When I was a child, pongal was always a much anticipated festival day. We woke early, dressed up and headed downstairs to a smokey open wood fire. Two decorated brass pots of pongal would already be bubbling away – one sweet (with coconut, cardamom and jaggery), and one savory (recipe below). My grandmother the matriarch, was in charge of making the pongal. My father would always scold her for using too much ghee in pongal, and the second he turned away, shed add another dollop!
Pongal in India – sweet and savory pongals in brass pots on an open fire in my grandmother’s house
The trick to a creamy pongal is to cook it in whole milk, rather than water. If you’d rather keep the dish light, substitute the milk with water. Remember that the amount of water you’ll need in this recipe will vary depending on the rice you are using.
More pongal recipes..
Chef in you’s pressure cooker pongal recipe
Ven pongal recipe by Archanas kitchen
Another ven pongal recipe on a life time of cooking blog
Kara pongal or khara pongal recipe using chillies and coconut on Aayi’s recipes
Creamy Ven Pongal Recipe
serves about 4
1 cup short grain rice (substitute with basmati)
½ cup split moong dal (mung beans)
½ teaspoon oil
4 tablespoons ghee (clarified butter) or butter
½ teaspoon black mustard seeds
½ teaspoon cumin seeds
1 teaspoon peppercorns
6oz fresh ginger, peeled
1/8 teaspoon asafoetida
4 curry leaves
3 cups whole milk
2 cups water
2 tablespoons cashewnuts, lightly roasted in a few drops of oil or ghee
Rinse and drain the rice and dal and set aside.
You will need to use a large, deep pot or saucepan for this recipe. If you use a small pot, the milk will boil over and make a mess.
Heat oil and ghee in the pot . Add mustard seeds to oil & ghee. When they splutter, add cumin and peppercorns, and stir 30 seconds. Cut the peeled ginger into 2 or 3 chunks. Add ginger chunks, asafetida, and curry leaves to the oil and stir about 30 seconds or till the ginger and curry leaves are fragrant.

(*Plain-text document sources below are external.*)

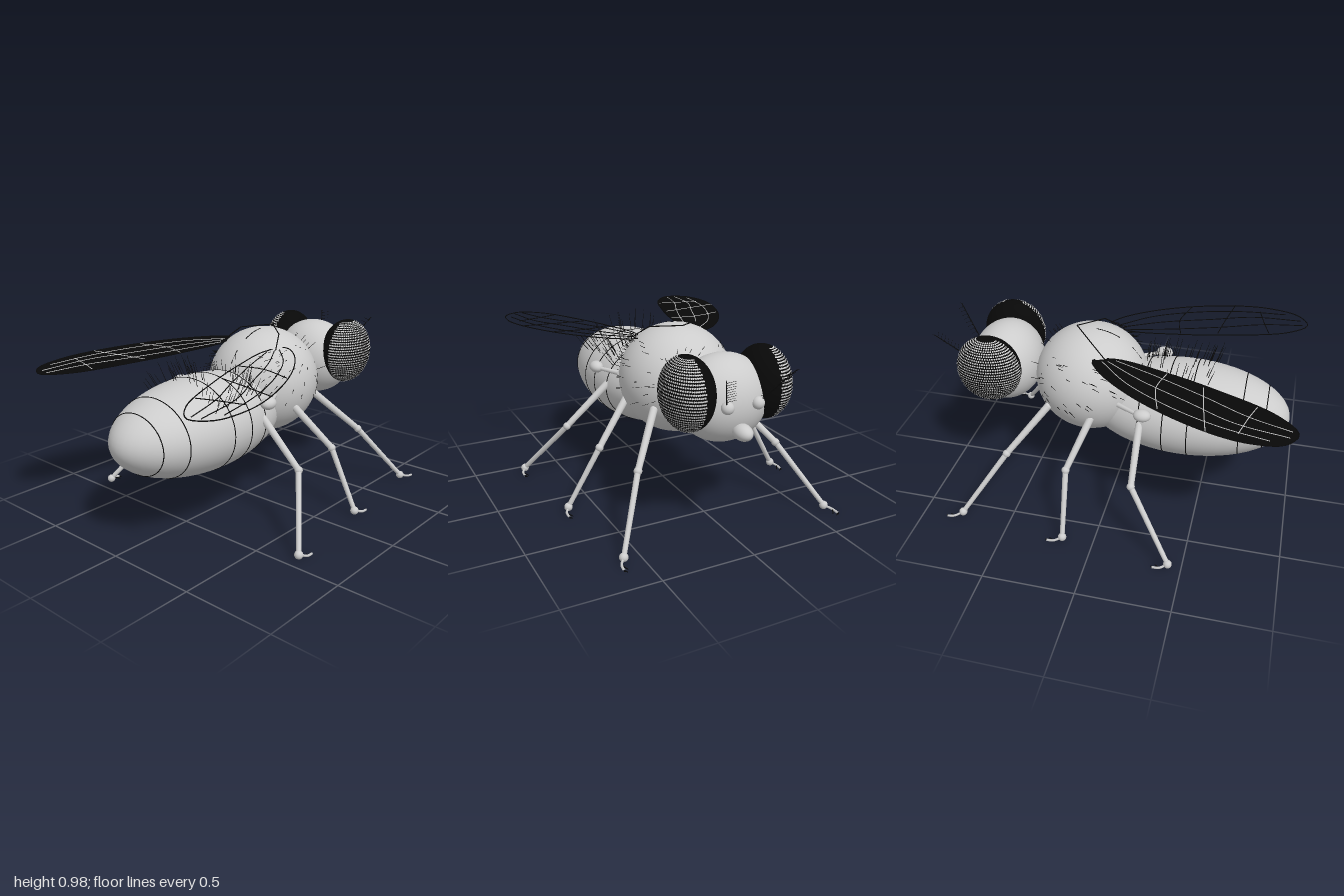
import * as THREE from 'three';
import { mergeGeometries } from 'three/addons/utils/BufferGeometryUtils.js';

const V = (x, y, z) => new THREE.Vector3(x, y, z);
const UP = V(0, 1, 0);
const mat = (name, color) => {
  const m = new THREE.MeshStandardMaterial({ color });
  m.name = name;
  return m;
};

// Seeded random numbers for the bristles
let seed = 7;
const rnd = () => (seed = (seed * 16807) % 2147483647) / 2147483647;
const range = (a, b) => a + (b - a) * rnd();

// Tapered rod from a to b
function rod(a, b, ra, rb, sides = 12) {
  const d = b.clone().sub(a);
  const g = new THREE.CylinderGeometry(rb, ra, d.length(), sides);
  g.applyQuaternion(new THREE.Quaternion().setFromUnitVectors(UP, d.normalize()));
  return g.translate((a.x + b.x) / 2, (a.y + b.y) / 2, (a.z + b.z) / 2);
}
const ball = (c, r, sides = 20) => new THREE.SphereGeometry(r, sides, sides * 0.7).translate(c.x, c.y, c.z);
const wire = (pts, r, closed = false, n = 24) =>
  new THREE.TubeGeometry(new THREE.CatmullRomCurve3(pts, closed), n, r, 5, closed);
const wingHeight = (z) => 0.895 - 0.046 * z;

export function createModel() {
  seed = 7;
  const root = new THREE.Group();
  const body = mat('bodyGrey', 0xcccccc);
  const black = mat('black', 0x080808);
  black.side = THREE.DoubleSide;

  const add = (name, geo, material) => {
    const m = new THREE.Mesh(Array.isArray(geo) ? mergeGeometries(geo) : geo, material);
    m.name = name;
    root.add(m);
    return m;
  };
  const ellipsoid = (name, e, material) => {
    const g = new THREE.SphereGeometry(1, 48, 32).scale(...e.r.toArray());
    return add(name, g.translate(...e.c.toArray()), material);
  };

  // Main body masses
  const thorax = { c: V(0, 0.675, -0.158), r: V(0.31, 0.3, 0.317) };
  const abdomen = { c: V(0, 0.55, 0.38), r: V(0.305, 0.254, 0.575) };
  const head = { c: V(0, 0.713, -0.655), r: V(0.245, 0.225, 0.2) };
  ellipsoid('thorax', thorax, body);
  ellipsoid('abdomen', abdomen, body);
  ellipsoid('head', head, body);
  ellipsoid('proboscis', { c: V(0, 0.595, -0.855), r: V(0.045, 0.042, 0.065) }, body);

  // Abdomen segment rings
  const rings = [0.16, 0.295, 0.43, 0.7, 0.825].map((z) => {
    const k = Math.sqrt(1 - ((z - abdomen.c.z) / abdomen.r.z) ** 2);
    const pts = [];
    for (let i = 0; i < 32; i++) {
      const a = (i / 32) * Math.PI * 2;
      pts.push(V(Math.cos(a) * abdomen.r.x * k, abdomen.c.y + Math.sin(a) * abdomen.r.y * k, z));
    }
    return wire(pts, 0.0028, true, 64);
  });
  add('abdomenRings', rings, black);

  // Thorax seams
  const onThorax = (x, z) =>
    V(x, thorax.c.y + thorax.r.y * Math.sqrt(1 - (x / thorax.r.x) ** 2 - ((z - thorax.c.z) / thorax.r.z) ** 2), z);
  add('thoraxSeams', [
    wire([onThorax(0, -0.13), onThorax(0, -0.06), onThorax(0, 0)], 0.003),
    wire([onThorax(0, 0.07), onThorax(0, 0.12)], 0.003),
    ...[-1, 1].flatMap((s) => [
      rod(V(0, 0.98, -0.24), V(s * 0.14, 0.963, -0.12), 0.003, 0.003, 6),
      rod(V(s * 0.14, 0.963, -0.12), V(s * 0.19, 0.897, -0.03), 0.003, 0.003, 6),
    ]),
  ], black);

  for (const s of [1, -1]) {
    // Compound eyes: black ellipsoid with rows of small pale facets on the outer side
    const side = s > 0 ? 'left' : 'right';
    const eye = { c: V(s * 0.215, 0.773, -0.686), r: V(0.13, 0.19, 0.18) };
    ellipsoid(side + 'Eye', eye, black);
    const facets = [];
    const rows = 38;
    for (let i = 1; i < rows; i++) {
      const lat = (i / rows - 0.5) * Math.PI;
      if (Math.abs(Math.sin(lat)) > 0.965) continue;
      const n = Math.round(42 * Math.cos(lat)) + 2;
      for (let j = 0; j < n; j++) {
        const a = ((j + (i % 2) / 2) / n - 0.5) * (Math.PI + 0.1);
        const u = V(s * Math.cos(lat) * Math.cos(a), Math.sin(lat), Math.cos(lat) * Math.sin(a));
        const normal = u.clone().divide(eye.r).normalize();
        const p = u.multiply(eye.r).add(eye.c).addScaledVector(normal, 0.002);
        const g = new THREE.CircleGeometry(0.0053, 6);
        g.applyQuaternion(new THREE.Quaternion().setFromUnitVectors(V(0, 0, 1), normal));
        facets.push(g.translate(p.x, p.y, p.z));
      }
    }
    add(side + 'EyeFacets', facets, body);

    // Antenna with feathered bristle
    add(side + 'Antenna', ball(V(s * 0.085, 0.73, -0.85), 0.032), body);
    const a0 = V(s * 0.1, 0.755, -0.865), a1 = V(s * 0.19, 0.925, -1);
    const plume = [rod(a0, a1, 0.003, 0.0015, 5)];
    for (let i = 1; i < 10; i++) {
      const p = a0.clone().lerp(a1, i / 10);
      plume.push(rod(p, p.clone().add(V(-s * 0.045, 0.008, -0.012)), 0.0013, 0.0008, 4));
      plume.push(rod(p, p.clone().add(V(s * 0.012, 0.02, -0.025)), 0.0013, 0.0008, 4));
    }
    add(side + 'AntennaPlume', plume, black);

    // Haltere
    const knob = new THREE.SphereGeometry(1, 20, 14).scale(0.038, 0.033, 0.048).translate(s * 0.325, 0.677, 0.195);
    add(side + 'Haltere', [rod(V(s * 0.25, 0.67, 0.05), V(s * 0.32, 0.675, 0.17), 0.014, 0.01), knob], body);

    // Legs: hip, knee, foot and toe points
    const legs = {
      FrontLeg: [[0.23, 0.58, -0.355], [0.413, 0.35, -0.55], [0.595, 0.028, -0.772], [0.63, 0.01, -0.855]],
      MiddleLeg: [[0.275, 0.57, -0.1], [0.473, 0.35, -0.19], [0.655, 0.028, -0.168], [0.68, 0.01, -0.25]],
      HindLeg: [[0.265, 0.58, 0.17], [0.522, 0.35, 0.183], [0.716, 0.028, 0.428], [0.74, 0.01, 0.35]],
    };
    for (const [name, pts] of Object.entries(legs)) {
      const [hip, knee, foot, toe] = pts.map(([x, y, z]) => V(s * x, y, z));
      const mid = foot.clone().lerp(toe, 0.5).add(V(s * 0.012, -0.004, 0));
      add(side + name, [
        ball(hip, 0.021), rod(hip, knee, 0.021, 0.017),
        ball(knee, 0.022), rod(knee, foot, 0.016, 0.013),
        ball(foot, 0.023), wire([foot, mid, toe], 0.007, false, 10),
      ], body);
      add(side + name + 'Claws', [
        rod(mid, toe.clone().add(V(-s * 0.025, -0.005, 0.01)), 0.004, 0.002, 6),
        rod(toe, toe.clone().add(V(-s * 0.015, -0.006, -0.008)), 0.006, 0.002, 6),
      ], black);
    }

    // Wing outline in x and z, laid on a gently sloping plane
    const wingPoint = ([x, z]) => V(s * x, wingHeight(z), z);
    const outline = [[0.2, -0.1], [0.155, 0.02], [0.2, 0.28], [0.28, 0.56], [0.41, 0.88], [0.53, 0.99],
      [0.63, 0.93], [0.665, 0.77], [0.645, 0.6], [0.55, 0.33], [0.42, 0.1], [0.28, -0.06]].map(wingPoint);
    add(side + 'WingEdge', wire(outline, 0.003, true, 80), black);
    if (s < 0) {
      const edge = new THREE.CatmullRomCurve3(outline, true).getPoints(80);
      const blade = new THREE.ShapeGeometry(new THREE.Shape(edge.map((p) => new THREE.Vector2(p.x, p.z))));
      const pos = blade.attributes.position;
      for (let i = 0; i < pos.count; i++) {
        const z = pos.getY(i);
        pos.setXYZ(i, pos.getX(i), wingHeight(z), z);
      }
      blade.computeVertexNormals();
      add(side + 'WingBlade', blade, black);
    }
    // Veins: pale on the dark blade, black on the clear wing
    const veins = [
      [[0.2, -0.05], [0.36, 0.12], [0.5, 0.38], [0.58, 0.62], [0.62, 0.86]],
      [[0.19, -0.02], [0.31, 0.18], [0.43, 0.45], [0.53, 0.68], [0.57, 0.95]],
      [[0.17, 0.02], [0.25, 0.25], [0.36, 0.52], [0.46, 0.74], [0.52, 0.96]],
      [[0.21, 0.3], [0.35, 0.27], [0.53, 0.31]],
      [[0.28, 0.5], [0.42, 0.52], [0.64, 0.56]],
      [[0.37, 0.78], [0.46, 0.75], [0.61, 0.71]],
    ];
    add(side + 'WingVeins', veins.map((v) => wire(v.map(wingPoint), 0.0026)), s > 0 ? black : body);
  }

  // Bristles scattered over an ellipsoid, swept backward by the given lean
  const bristles = (name, e, count, accept, lean, length) => {
    const hairs = [];
    while (hairs.length < count) {
      const u = V(range(-1, 1), range(-1, 1), range(-1, 1)).normalize();
      const p = u.clone().multiply(e.r).add(e.c);
      if (!accept(p)) continue;
      const dir = u.divide(e.r).normalize().add(lean).normalize();
      hairs.push(rod(p, p.clone().addScaledVector(dir, length * range(0.6, 1.2)), 0.002, 0.0008, 4));
    }
    add(name, hairs, black);
  };
  bristles('thoraxBristles', thorax, 90,
    (p) => Math.abs(p.x) > 0.14 && p.y > 0.6 && p.y < 0.9 && p.z > -0.4 && p.z < 0.1, V(0, -0.4, 1.6), 0.045);
  bristles('abdomenBristles', abdomen, 75,
    (p) => p.y > 0.68 && p.z > 0.13 && p.z < 0.52, V(0, 0.4, 0.3), 0.1);
  bristles('neckBristles', thorax, 14, (p) => p.y > 0.72 && p.z < -0.36, V(0, 0.2, -0.2), 0.05);

  return root;
}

Add the rinsed rice and dal, and stir well. Pour in the milk, water and salt and bring to a boil. If the milk begins to froth and boil over, stir it till it settles down.
Once the milk boils, reduce heat to low, cover the pot with a lid and simmer for about 30 minutes. Stir occasionally so that the milk doesn’t boil over and make a mess.
Pongal is done when the rice is very soft and creamy. Depending on the rice you are using, cooking times may vary. You may also need to use more water, depending the rice you are using.
If most the liquid gets absorbed, but the rice still isn’t cooked, just add more water and continue cooking till rice is soft.
Serve hot, topped with roasted cashews and sambar on the side.